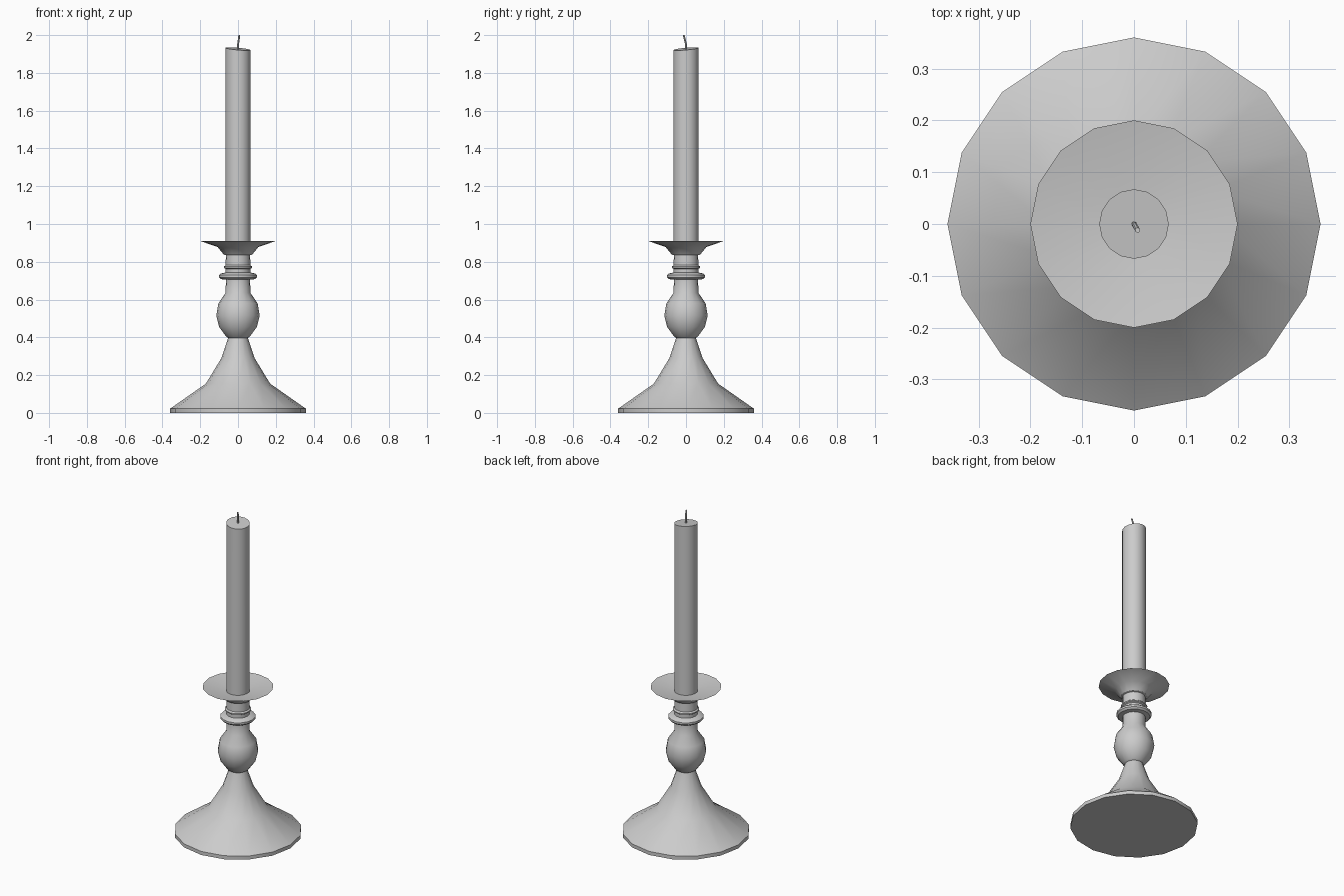
import bpy, bmesh, math
from mathutils import Vector

if "Cube" in bpy.data.objects:
    bpy.data.objects.remove(bpy.data.objects["Cube"])

SIDES = 16


def finish(name, bm, angle):
    bmesh.ops.recalc_face_normals(bm, faces=bm.faces)
    me = bpy.data.meshes.new(name)
    bm.to_mesh(me)
    bm.free()
    ob = bpy.data.objects.new(name, me)
    bpy.context.collection.objects.link(ob)
    bpy.ops.object.select_all(action='DESELECT')
    ob.select_set(True)
    bpy.context.view_layer.objects.active = ob
    bpy.ops.object.shade_smooth_by_angle(angle=math.radians(angle))
    return ob


def skin(name, rings, angle=35):
    """Join rings of points into a closed, capped surface."""
    bm = bmesh.new()
    loops = [[bm.verts.new(p) for p in ring] for ring in rings]
    for a, b in zip(loops, loops[1:]):
        n = len(a)
        for i in range(n):
            j = (i + 1) % n
            bm.faces.new((a[i], a[j], b[j], b[i]))
    bm.faces.new(loops[0][::-1])
    bm.faces.new(loops[-1])
    return finish(name, bm, angle)


def ring(r, z, x=0, y=0, n=SIDES, slope=(0, 0)):
    pts = []
    for i in range(n):
        a = 2 * math.pi * i / n
        dx, dy = r * math.cos(a), r * math.sin(a)
        pts.append((x + dx, y + dy, z + slope[0] * dx + slope[1] * dy))
    return pts


# Turned candlestick: foot, bulb, collar rings and drip pan in one profile
profile = [
    (0.36, 0), (0.36, 0.022), (0.17, 0.155), (0.088, 0.29), (0.052, 0.397),
    (0.062, 0.403), (0.1, 0.455), (0.115, 0.515), (0.104, 0.58), (0.066, 0.635),
    (0.064, 0.705), (0.09, 0.708), (0.1, 0.718), (0.1, 0.73), (0.09, 0.738),
    (0.066, 0.743), (0.066, 0.763), (0.075, 0.768), (0.075, 0.775), (0.066, 0.782),
    (0.064, 0.835), (0.075, 0.838), (0.108, 0.878), (0.2, 0.91), (0.067, 0.886),
]
skin("candlestick", [ring(r, z) for r, z in profile])

# Candle with a slightly slanted top
skin("candle", [ring(0.067, 0.87), ring(0.067, 1.927, slope=(-0.09, 0.09))])

# Leaning wick
skin("wick", [ring(0.005, z, x, y, 8) for x, y, z in
              [(0, 0, 1.92), (0.001, -0.001, 1.955), (0.007, -0.012, 2.0)]])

Instructions for the task
Starting from the line holding "bpy.ops.object.select_all(action='DESELECT')", restate the remaining lines of the data word for word, including the last.

Final answer
    bpy.ops.object.select_all(action='DESELECT')
    ob.select_set(True)
    bpy.context.view_layer.objects.active = ob
    bpy.ops.object.shade_smooth_by_angle(angle=math.radians(angle))
    return ob


def skin(name, rings, angle=35):
    """Join rings of points into a closed, capped surface."""
    bm = bmesh.new()
    loops = [[bm.verts.new(p) for p in ring] for ring in rings]
    for a, b in zip(loops, loops[1:]):
        n = len(a)
        for i in range(n):
            j = (i + 1) % n
            bm.faces.new((a[i], a[j], b[j], b[i]))
    bm.faces.new(loops[0][::-1])
    bm.faces.new(loops[-1])
    return finish(name, bm, angle)


def ring(r, z, x=0, y=0, n=SIDES, slope=(0, 0)):
    pts = []
    for i in range(n):
        a = 2 * math.pi * i / n
        dx, dy = r * math.cos(a), r * math.sin(a)
        pts.append((x + dx, y + dy, z + slope[0] * dx + slope[1] * dy))
    return pts


# Turned candlestick: foot, bulb, collar rings and drip pan in one profile
profile = [
    (0.36, 0), (0.36, 0.022), (0.17, 0.155), (0.088, 0.29), (0.052, 0.397),
    (0.062, 0.403), (0.1, 0.455), (0.115, 0.515), (0.104, 0.58), (0.066, 0.635),
    (0.064, 0.705), (0.09, 0.708), (0.1, 0.718), (0.1, 0.73), (0.09, 0.738),
    (0.066, 0.743), (0.066, 0.763), (0.075, 0.768), (0.075, 0.775), (0.066, 0.782),
    (0.064, 0.835), (0.075, 0.838), (0.108, 0.878), (0.2, 0.91), (0.067, 0.886),
]
skin("candlestick", [ring(r, z) for r, z in profile])

# Candle with a slightly slanted top
skin("candle", [ring(0.067, 0.87), ring(0.067, 1.927, slope=(-0.09, 0.09))])

# Leaning wick
skin("wick", [ring(0.005, z, x, y, 8) for x, y, z in
              [(0, 0, 1.92), (0.001, -0.001, 1.955), (0.007, -0.012, 2.0)]])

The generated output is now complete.